After hours of debate and a couple of amendments, the LAUSD school board approved a sweeping plan championed by Superintendent John Deasy (above) to reduce credit requirements for graduation.
After hours of debate and a couple of amendments, the LAUSD school board approved a sweeping plan on Tuesday to reduce credit requirements for graduation. But as part of the reduction, students in the district will need Cs instead of Ds to earn their high school diplomas.
Next year’s high school freshmen will have to take every class required to meet the minimum application standards for the University of California and Cal State systems.
L.A. Unified Superintendent John Deasy says the new requirements are part of the district’s commitment to advancing civil rights and social justice for "every single student." Deasy spoke with Airtalk host Larry Mantle before Tuesday's vote.

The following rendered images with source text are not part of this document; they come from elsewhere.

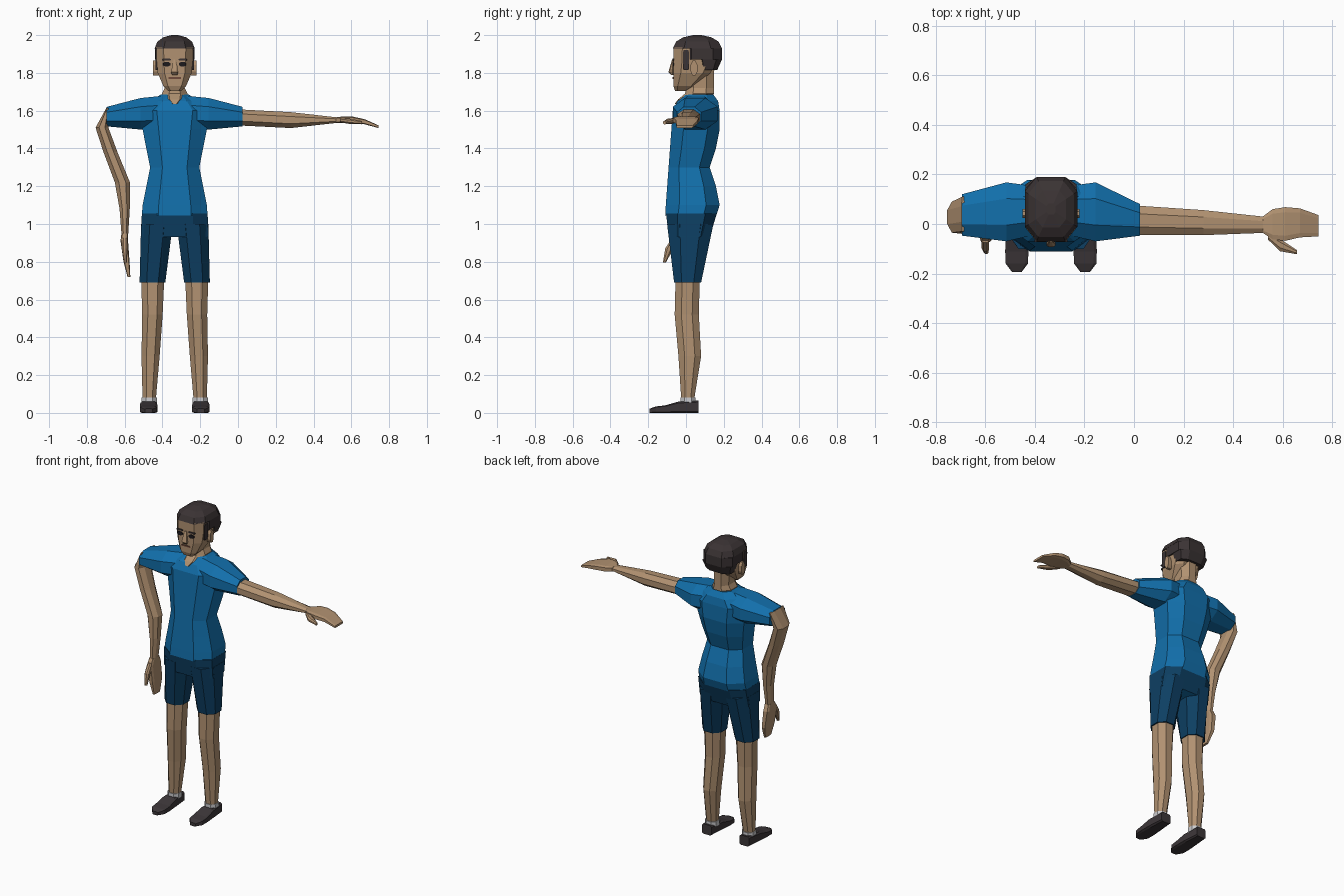
import bpy
import bmesh
from math import cos, sin, radians

if "Cube" in bpy.data.objects:
    bpy.data.objects.remove(bpy.data.objects["Cube"])

MIDDLE = -0.335  # x of the body's centre line
FACE = -0.067  # y of the face


def material(name, *rgb):
    made = bpy.data.materials.new(name)
    made.use_nodes = True
    made.diffuse_color = (*rgb, 1)
    made.node_tree.nodes["Principled BSDF"].inputs["Base Color"].default_value = (*rgb, 1)
    return made


SKIN = material("skin", 0.44, 0.285, 0.165)
SHIRT = material("shirt blue", 0.006, 0.16, 0.41)
SHORTS = material("shorts navy", 0.004, 0.05, 0.125)
HAIR = material("hair dark brown", 0.043, 0.033, 0.034)
SHOE = material("shoe charcoal", 0.045, 0.037, 0.04)
SOCK = material("sock light grey", 0.6, 0.6, 0.62)
EYE = material("eye black", 0.012, 0.01, 0.012)
LIP = material("lip brown", 0.16, 0.07, 0.045)


def lerp(start, end, t):
    return start + (end - start) * t


def loft(name, mat, axis, rings, flat=0.45):
    """Skin eight-sided rings: (position, low a, high a, low b, high b)."""
    bm = bmesh.new()
    quarter = [(flat, -1), (1, -flat)]
    right = quarter + [(u, -v) for u, v in reversed(quarter)]
    outline = right + [(-u, v) for u, v in reversed(right)]
    loops = []
    for position, low_a, high_a, low_b, high_b in rings:
        loop = []
        for u, v in outline:
            a = lerp(low_a, high_a, (u + 1) / 2)
            b = lerp(low_b, high_b, (v + 1) / 2)
            point = {"x": (position, a, b), "y": (a, position, b), "z": (a, b, position)}[axis]
            loop.append(bm.verts.new(point))
        loops.append(loop)
    for lower, upper in zip(loops, loops[1:]):
        for i in range(len(outline)):
            bm.faces.new((lower[i - 1], lower[i], upper[i], upper[i - 1]))
    bm.faces.new(loops[0])
    bm.faces.new(loops[-1])
    bmesh.ops.recalc_face_normals(bm, faces=bm.faces)
    mesh = bpy.data.meshes.new(name)
    bm.to_mesh(mesh)
    bm.free()
    mesh.materials.append(mat)
    made = bpy.data.objects.new(name, mesh)
    bpy.context.collection.objects.link(made)
    return made


def column(name, mat, rings, flat=0.45):
    """Upright part on the centre line: (z, half width, front, back)."""
    placed = [(z, MIDDLE - half, MIDDLE + half, front, back) for z, half, front, back in rings]
    return loft(name, mat, "z", placed, flat)


def sided(side, inner, outer):
    """Low and high x of a span measured out from the centre line."""
    return sorted((MIDDLE + side * inner, MIDDLE + side * outer))


# Shirt body, narrowing to the waist and closing over the shoulders
waist = 1.3
trunk = [(1.045, 0.174, -0.11, 0.16)]
for step in range(6):
    z = 1.1 + step / 10
    away = abs(z - waist)
    trunk.append((z, 0.13 + away / 5, lerp(-0.107, -0.07, step / 5), min(0.178, 0.125 + away / 3)))
trunk += [(1.65, 0.13, -0.045, 0.17), (1.685, 0.075, 0, 0.145)]
column("shirt_body", SHIRT, trunk, flat=0.5)

# Shorts seat, with the shirt showing underneath at the crotch
seat = column("shorts_seat", SHORTS, [(0.93, 0.18, -0.09, 0.125), (1.055, 0.174, -0.106, 0.163)], flat=0.55)
seat.data.materials.append(SHIRT)
for face in seat.data.polygons:
    if face.normal.z < -0.9:
        face.material_index = 1

for label, side, cuff_back in (("left", 1, 0.08), ("right", -1, 0.12)):
    # Sleeve, from the chest out to the cuff
    sleeve = [(0.05, -0.04, 0.15, 1.5, 1.68), (0.18, -0.07, 0.168, 1.5, 1.667),
              (0.36, -0.047, cuff_back, 1.517, 1.62)]
    loft(label + "_sleeve", SHIRT, "x", [(MIDDLE + side * out, *box) for out, *box in sleeve])

    def upright(part, mat, rings):
        placed = [(z, *sided(side, inner, outer), *depth) for z, inner, outer, *depth in rings]
        loft(label + part, mat, "z", placed)

    # Shorts leg, bare leg and sock
    upright("_shorts_leg", SHORTS, [(0.69, 0.05, 0.186, -0.063, 0.08), (1, 0.01, 0.178, -0.1, 0.145)])
    upright("_leg", SKIN, [
        (0.07, 0.1, 0.17, -0.025, 0.043), (0.3, 0.08, 0.176, -0.04, 0.08),
        (0.52, 0.064, 0.172, -0.06, 0.068), (0.72, 0.055, 0.178, -0.055, 0.073)])
    upright("_sock", SOCK, [(z, 0.095, 0.175, -0.03, 0.05) for z in (0.05, 0.082)])

    # Shoe, from heel to toe
    shoe = [(0.065, 0.035, 0.065), (-0.04, 0.044, 0.06), (-0.11, 0.047, 0.04), (-0.16, 0.045, 0.034),
            (-0.193, 0.02, 0.022)]
    loft(label + "_shoe", SHOE, "y",
         [(y, *sided(side, 0.138 - half, 0.138 + half), 0, top) for y, half, top in shoe], flat=0.75)

    # Ear and sideburn
    head_side = sided(side, 0.08, 0.102)
    ear_side = sided(side, 0.085, 0.115)
    loft(label + "_ear", SKIN, "x", [(x, 0.025, 0.06, 1.785, 1.865) for x in ear_side])
    loft(label + "_sideburn", HAIR, "x", [(x, -0.016, 0.016, 1.815, 1.92) for x in head_side], flat=0.8)

    # Eye and brow plates
    plate = (FACE + 0.004, FACE - 0.005)
    loft(label + "_eye", EYE, "y", [(y, *sided(side, 0.023, 0.061), 1.834, 1.858) for y in plate])
    loft(label + "_brow", HAIR, "y", [(y, *sided(side, 0.02, 0.066), 1.866, 1.875) for y in plate], flat=0.7)

# Neck, spreading into the collar opening
column("neck", SKIN, [
    (1.635, 0.02, -0.06, 0.1), (1.66, 0.06, -0.042, 0.13), (1.69, 0.068, -0.005, 0.148),
    (1.72, 0.053, 0, 0.148), (1.84, 0.058, 0, 0.15)])

# Head, nose and mouth
column("head", SKIN, [
    (1.705, 0.036, -0.058, 0), (1.73, 0.06, FACE, 0.05), (1.8, 0.09, FACE, 0.13),
    (1.87, 0.096, FACE, 0.165), (1.935, 0.098, FACE, 0.17)], flat=0.6)
column("nose", SKIN, [(1.79, 0.014, -0.08, FACE), (1.805, 0.019, -0.093, FACE), (1.87, 0.008, -0.074, FACE)])
column("mouth", LIP, [(z, 0.034, FACE - 0.004, FACE + 0.004) for z in (1.768, 1.777)], flat=0.8)

# Hair: nape, sides and a domed crown
column("hair_nape", HAIR, [(1.815, 0.088, 0.07, 0.165), (1.87, 0.103, 0.058, 0.19)], flat=0.55)
column("hair_sides", HAIR, [(z, 0.105, -0.018, 0.19) for z in (1.87, 1.93)], flat=0.55)
crown = []
for angle in (0, 30, 55, 80):
    spread = cos(radians(angle))
    reach = 0.13 * spread
    crown.append((1.93 + 0.071 * sin(radians(angle)), 0.106 * spread, 0.06 - reach, 0.06 + reach))
column("hair_crown", HAIR, crown, flat=0.55)

# Raised left arm with hand and thumb
left_wrist = (0.52, -0.036, 0.03, 1.535, 1.565)
loft("left_arm", SKIN, "x", [
    (0, -0.045, 0.075, 1.522, 1.607), (0.28, -0.045, 0.056, 1.508, 1.592), left_wrist])
loft("left_hand", SKIN, "x", [
    left_wrist, (0.56, -0.062, 0.06, 1.535, 1.57), (0.61, -0.068, 0.068, 1.535, 1.568),
    (0.67, -0.054, 0.063, 1.528, 1.555), (0.745, -0.05, 0.036, 1.508, 1.522)], flat=0.7)
loft("left_thumb", SKIN, "x", [
    (0.54, -0.062, -0.035, 1.538, 1.562), (0.59, -0.11, -0.06, 1.53, 1.558),
    (0.657, -0.122, -0.105, 1.528, 1.545)])

# Lowered right arm: elbow peak, then (z, x, half width) down to the wrist
path = [(1.615, -0.69, 0.007), (1.51, -0.72, 0.034), (1.38, -0.675, 0.037),
        (1.22, -0.612, 0.04), (1.08, -0.6, 0.027), (0.95, -0.599, 0.018)]
arm = []
for step, (z, x, half) in enumerate(path):
    t = step / (len(path) - 1)
    arm.append((z, x - half, x + half, lerp(-0.03, -0.055, t), lerp(0.11, 0.012, t)))
loft("right_arm", SKIN, "z", arm)
loft("right_hand", SKIN, "z", [
    arm[-1], (0.91, -0.622, -0.582, -0.075, 0.03), (0.8, -0.606, -0.574, -0.07, 0.033),
    (0.72, -0.585, -0.57, -0.06, 0)], flat=0.7)
loft("right_thumb", SKIN, "z", [
    (0.925, -0.615, -0.585, -0.075, -0.05), (0.87, -0.615, -0.585, -0.11, -0.068),
    (0.797, -0.605, -0.588, -0.122, -0.105)])
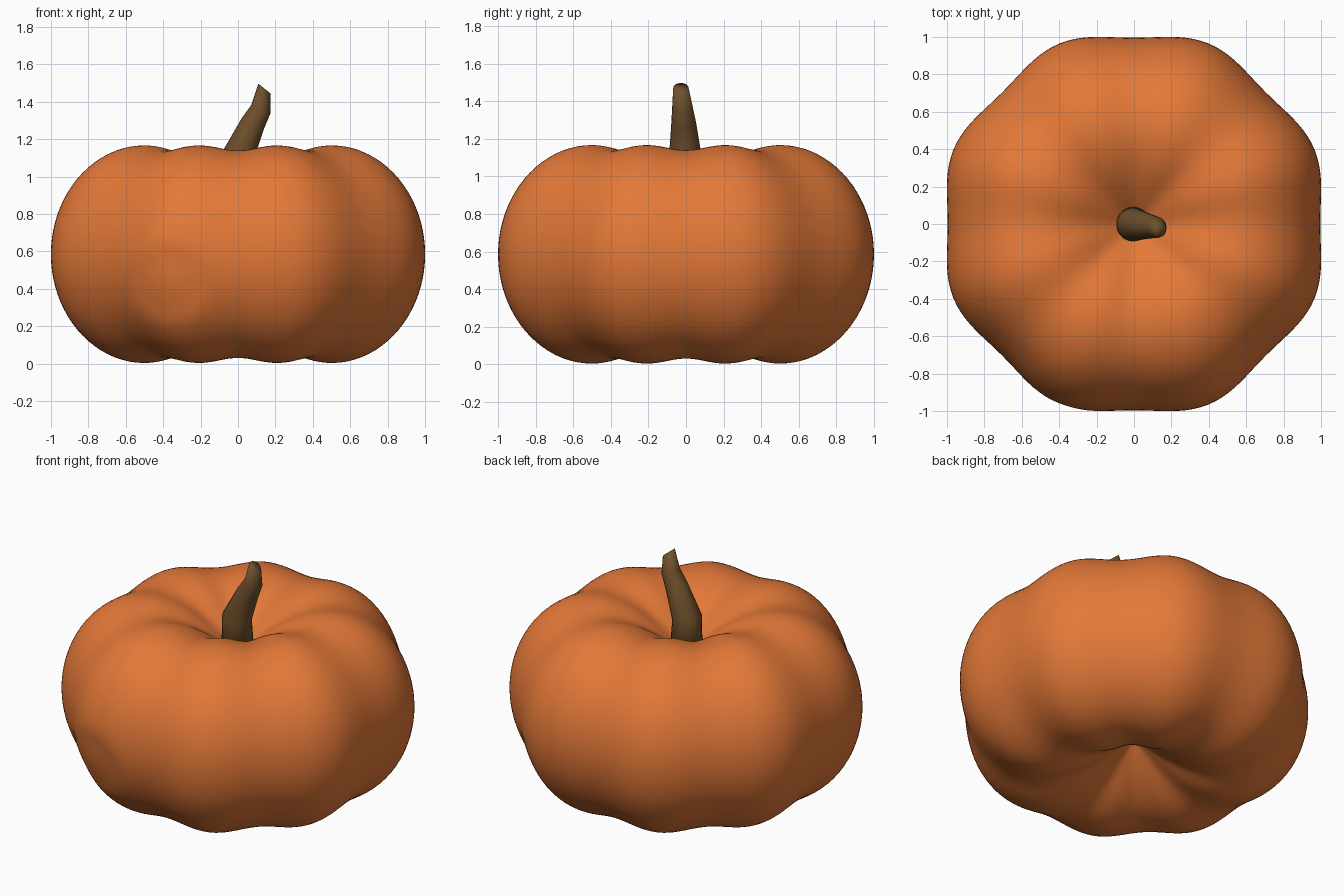
import bpy, bmesh
from math import sin, cos, pi, exp, hypot
from mathutils import Vector, Matrix

if "Cube" in bpy.data.objects:
    bpy.data.objects.remove(bpy.data.objects["Cube"])


def material(name, color):
    m = bpy.data.materials.new(name)
    m.diffuse_color = (*color, 1)
    m.use_nodes = True
    m.node_tree.nodes["Principled BSDF"].inputs["Base Color"].default_value = m.diffuse_color
    return m


def loft(name, rings, mat, caps, angle):
    """Skin a list of closed rings (one point = pole) into a mesh object."""
    bm = bmesh.new()
    loops = [[bm.verts.new(p) for p in ring] for ring in rings]
    for a, b in zip(loops, loops[1:]):
        n = max(len(a), len(b))
        for i in range(n):
            j = (i + 1) % n
            quad = [a[i % len(a)], a[j % len(a)], b[j % len(b)], b[i % len(b)]]
            bm.faces.new(list(dict.fromkeys(quad)))
    if caps:
        bm.faces.new(loops[0])
        bm.faces.new(loops[-1])
    bmesh.ops.recalc_face_normals(bm, faces=bm.faces)
    me = bpy.data.meshes.new(name)
    bm.to_mesh(me)
    bm.free()
    ob = bpy.data.objects.new(name, me)
    bpy.context.collection.objects.link(ob)
    me.materials.append(mat)
    bpy.ops.object.select_all(action='DESELECT')
    ob.select_set(True)
    bpy.context.view_layer.objects.active = ob
    bpy.ops.object.shade_smooth_by_angle(angle=angle)
    return ob


# Pumpkin body: dimpled profile swept round eight lobes
MID, HALF, RING = 0.585, 0.557, 0.52
SEG = 160


def lobe(a):
    return 1.02 - 0.024 * cos(8 * a)


dimple = []
for i in range(17):
    t = i / 16
    dimple.append((2 * t * (1 - t) * 0.3 + t * t * RING,
                   (1 - t) ** 2 * 0.29 + (1 - (1 - t) ** 2) * HALF))
outer = [(RING + (1 - RING) * sin(pi * i / 40), HALF * cos(pi * i / 40)) for i in range(1, 40)]
profile = dimple + outer + [(r, -z) for r, z in reversed(dimple)]


def body_point(r, z, a):
    k = lobe(a)
    kz = 1 + (k - 1) * min(1, r / 0.3)      # lobes fade out at the poles
    p = Vector((r * k * cos(a), r * k * sin(a), MID + z * kz))
    # shallow dent on the front left
    if p.y < -0.5:
        d = hypot(p.x + 0.37, p.z - 0.43) / 0.19
        p.y += 0.02 * exp(-d ** 6)
    return p


rings = []
for r, z in profile:
    if r < 1e-6:
        rings.append([Vector((0, 0, MID + z))])
    else:
        rings.append([body_point(r, z, 2 * pi * i / SEG) for i in range(SEG)])
loft("pumpkin_body", rings, material("orange_skin", (0.77, 0.19, 0.04)), False, pi)

# Stem: tapered, bent tube with a slanted cut end (centre, radius, tilt)
stem = [((0, 0, 0.84), 0.098, 0.0),
        ((-0.005, -0.003, 1.1), 0.088, 0.25),
        ((0.08, -0.012, 1.285), 0.066, 0.45),
        ((0.122, -0.018, 1.36), 0.056, 0.4),
        ((0.141, -0.027, 1.471), 0.041, 0.68)]
rings = []
for c, r, tilt in stem:
    rot = Matrix.Rotation(tilt, 3, 'Y')
    rings.append([Vector(c) + rot @ Vector((r * cos(2 * pi * i / 20), r * sin(2 * pi * i / 20), 0))
                  for i in range(20)])
loft("stem", rings, material("brown_stem", (0.16, 0.08, 0.025)), True, pi)
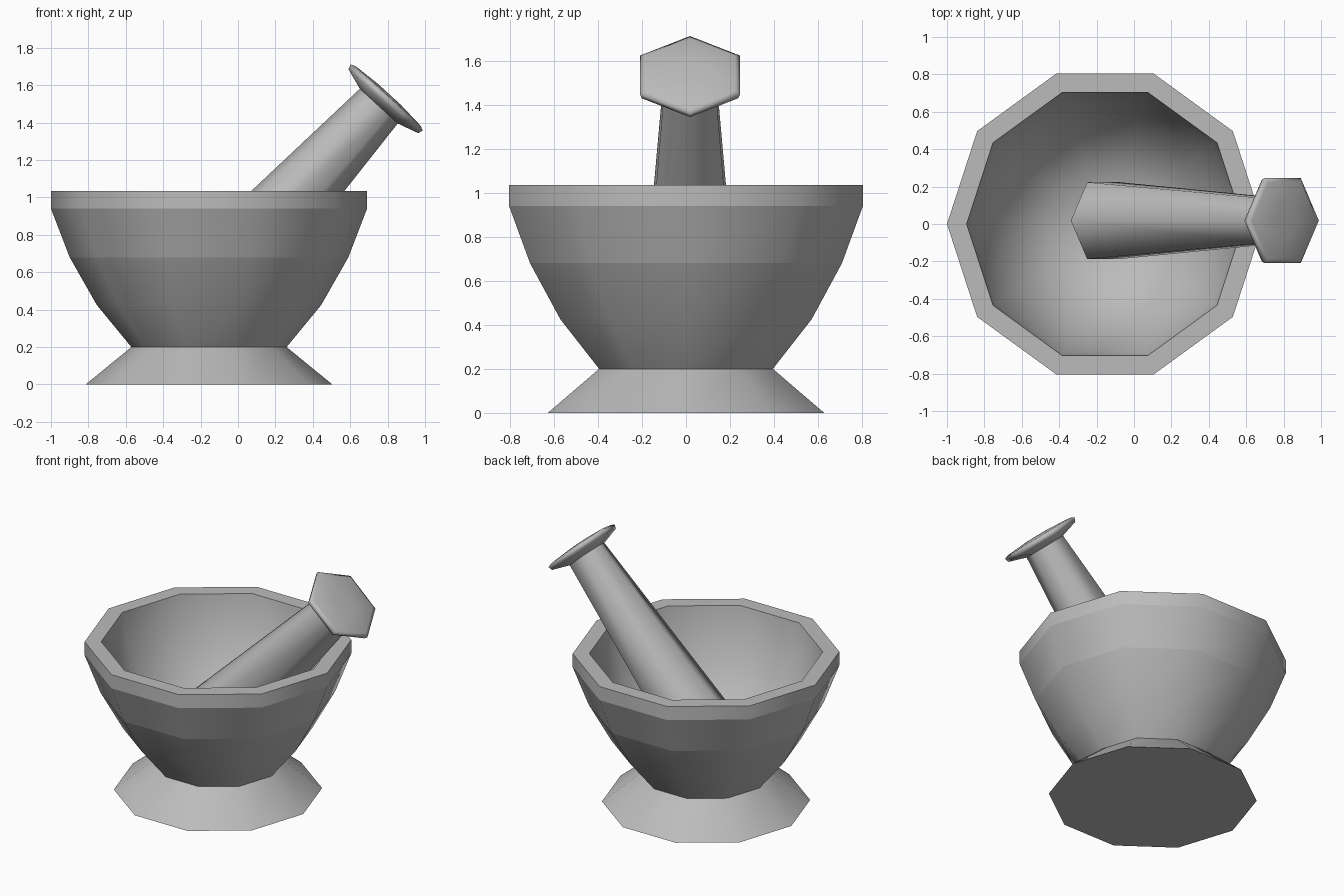
import bpy, bmesh
from math import pi, cos, sin

cube = bpy.data.objects.get("Cube")
if cube:
    bpy.data.objects.remove(cube, do_unlink=True)

stone = bpy.data.materials.new("grey stone")
GREY = (0.5, 0.5, 0.5, 1)
stone.diffuse_color = GREY
stone.use_nodes = True
stone.node_tree.nodes["Principled BSDF"].inputs["Base Color"].default_value = GREY


def lathe(name, profile, sides, creases, location, tilt=0.0):
    """Spin (radius, height) points round z; rings listed in creases stay sharp."""
    bm = bmesh.new()
    rings = []
    for r, z in profile:
        rings.append([bm.verts.new((r * cos(2 * pi * i / sides), r * sin(2 * pi * i / sides), z))
                      for i in range(sides)])
    for low, high in zip(rings, rings[1:]):
        for i in range(sides):
            j = (i + 1) % sides
            bm.faces.new((low[i], low[j], high[j], high[i]))
    bm.faces.new(rings[0][::-1])
    bm.faces.new(rings[-1])
    for f in bm.faces:
        f.smooth = True
    for k in creases:
        ring = rings[k]
        for i in range(sides):
            bm.edges.get((ring[i], ring[(i + 1) % sides])).smooth = False
    mesh = bpy.data.meshes.new(name)
    bm.to_mesh(mesh)
    bm.free()
    mesh.materials.append(stone)
    obj = bpy.data.objects.new(name, mesh)
    obj.location = location
    obj.rotation_euler.y = tilt
    bpy.context.collection.objects.link(obj)
    return obj


# Bowl: foot, flared outer wall, flat rim, hollow inside
outer = [(0.66, 0), (0.415, 0.2), (0.60, 0.425), (0.745, 0.68), (0.845, 0.94), (0.845, 1.035)]
inner = [(0.74, 1.035), (0.72, 0.9), (0.63, 0.66), (0.49, 0.44), (0.30, 0.30), (0.10, 0.26)]
lathe("mortar_bowl", outer + inner, 10, (0, 1, 3, 4, 5, 6), (-0.155, 0, 0))

# Pestle: tapered six-sided shaft leaning on the rim, with a domed knob
PESTLE_AT, LEAN = (-0.332, 0.018, 0.305), 0.742
lathe("pestle_shaft", [(0.13, 0.2), (0.237, 0.25), (0.137, 1.61)], 6, (1, 2), PESTLE_AT, LEAN)
lathe("pestle_knob", [(0.137, 1.605), (0.253, 1.641), (0.262, 1.668), (0.235, 1.679), (0.085, 1.69)],
      6, (0,), PESTLE_AT, LEAN)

"Simply stated, this recommends that the diploma for all students graduating from LAUSD by 2017 be a meaningful college/workforce ready threshold," Deasy says.
School board members added two amendments to Deasy’s original proposal. One would begin to assess third and eighth graders’ readiness to meet the new standards. Boardmember Steve Zimmer proposed the second – an effort to boost the credits required for graduation from 180 to 210, so that students might still benefit from physical education, art and other course offerings.
"Some of the programs that are working best to engage our students — to keep them connected and in schools — would be in grave danger if we lowered down to 180," Zimmer insists.
Six board members approved the curriculum overhaul.
The lone dissenter was Bennet Kayser, who represents schools from Griffith Park to South Gate. He insisted on establishing a budget before the district spends any money on the new reforms.